INSTRUCTIONS TO FOLLOW:
Among the records, how many lines contain "HALF"? Only the number is needed.

INFORMATION SUPPLIED:
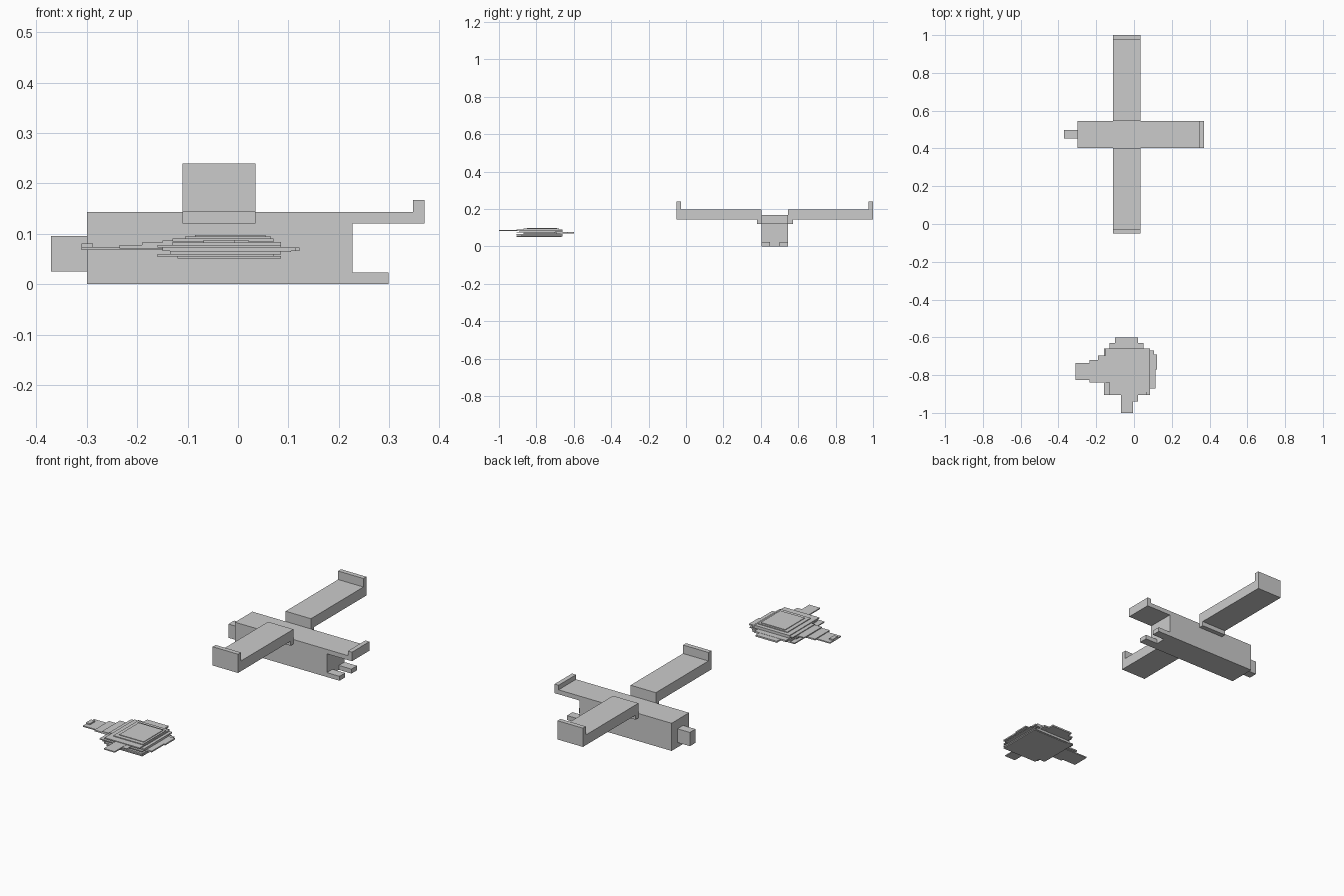
import bpy


def box(name, x, y, z):
    """Axis-aligned block from its x, y and z ranges."""
    bpy.ops.mesh.primitive_cube_add(
        size=1, location=[(a + b) / 2 for a, b in (x, y, z)])
    ob = bpy.context.object
    ob.name = name
    ob.scale = [b - a for a, b in (x, y, z)]
    bpy.ops.object.transform_apply(location=False, rotation=False, scale=True)
    return ob


# Aircraft centre line and main widths
CY, HALF = 0.475, 0.0715
BODY_Y = (CY - HALF, CY + HALF)
WING_X = (-0.11, 0.035)

# Fuselage with nose, tail boom and upright tail plate
box("fuselage", (-0.30, 0.227), BODY_Y, (0, 0.143))
box("nose", (-0.371, -0.30), (CY - 0.023, CY + 0.023), (0.025, 0.096))
box("tail_boom", (0.227, 0.37), BODY_Y, (0.12, 0.143))
box("tail_plate", (0.347, 0.37), BODY_Y, (0.143, 0.167))

# Mirrored wing parts and lower tail prongs
for side, s in (("left", -1), ("right", 1)):
    def span(a, b):
        return tuple(sorted((CY + s * a, CY + s * b)))
    box(side + "_wing_bracket", WING_X, span(HALF, 0.096), (0.12, 0.143))
    box(side + "_wing", WING_X, span(HALF, 0.525), (0.143, 0.196))
    box(side + "_wing_tip", WING_X, span(0.501, 0.525), (0.196, 0.24))
    box(side + "_tail_prong", (0.227, 0.299), span(0.026, HALF), (0, 0.023))

# Flat floating mass: stacked slabs from bottom to top
slabs = [
    ((-0.12, 0.085), (-0.905, -0.665), (0.051, 0.056)),
    ((-0.16, 0.07), (-0.88, -0.66), (0.054, 0.060)),
    ((-0.135, 0.085), (-0.905, -0.66), (0.059, 0.066)),
    ((-0.13, 0.105), (-0.87, -0.67), (0.064, 0.069)),
    ((-0.15, 0.115), (-0.87, -0.69), (0.066, 0.073)),
    ((-0.13, 0.05), (-0.84, -0.63), (0.069, 0.077)),
    ((-0.16, 0.085), (-0.905, -0.70), (0.073, 0.078)),
    ((-0.13, 0.085), (-0.89, -0.66), (0.076, 0.084)),
    ((-0.15, 0.07), (-0.84, -0.66), (0.082, 0.087)),
    ((-0.13, 0.07), (-0.905, -0.66), (0.085, 0.091)),
    ((-0.105, 0.065), (-0.87, -0.68), (0.090, 0.095)),
    ((-0.085, 0.055), (-0.85, -0.69), (0.094, 0.098)),
]
for i, (x, y, z) in enumerate(slabs):
    box(f"mass_slab_{i + 1}", x, y, z)

# Thin projections around the mass
box("front_tongue", (-0.068, -0.006), (-1.0, -0.90), (0.082, 0.088))
box("front_ledge", (-0.02, 0.022), (-0.94, -0.90), (0.083, 0.087))
box("back_tongue", (-0.10, 0.022), (-0.66, -0.60), (0.068, 0.076))
box("side_step", (0.08, 0.122), (-0.77, -0.69), (0.066, 0.073))
box("long_arm_inner", (-0.19, -0.13), (-0.84, -0.695), (0.078, 0.083))
box("long_arm_middle", (-0.235, -0.13), (-0.84, -0.72), (0.071, 0.078))
box("long_arm", (-0.31, -0.13), (-0.825, -0.735), (0.068, 0.074))
box("arm_end_block", (-0.31, -0.288), (-0.80, -0.76), (0.074, 0.081))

ANSWER SECTION:
5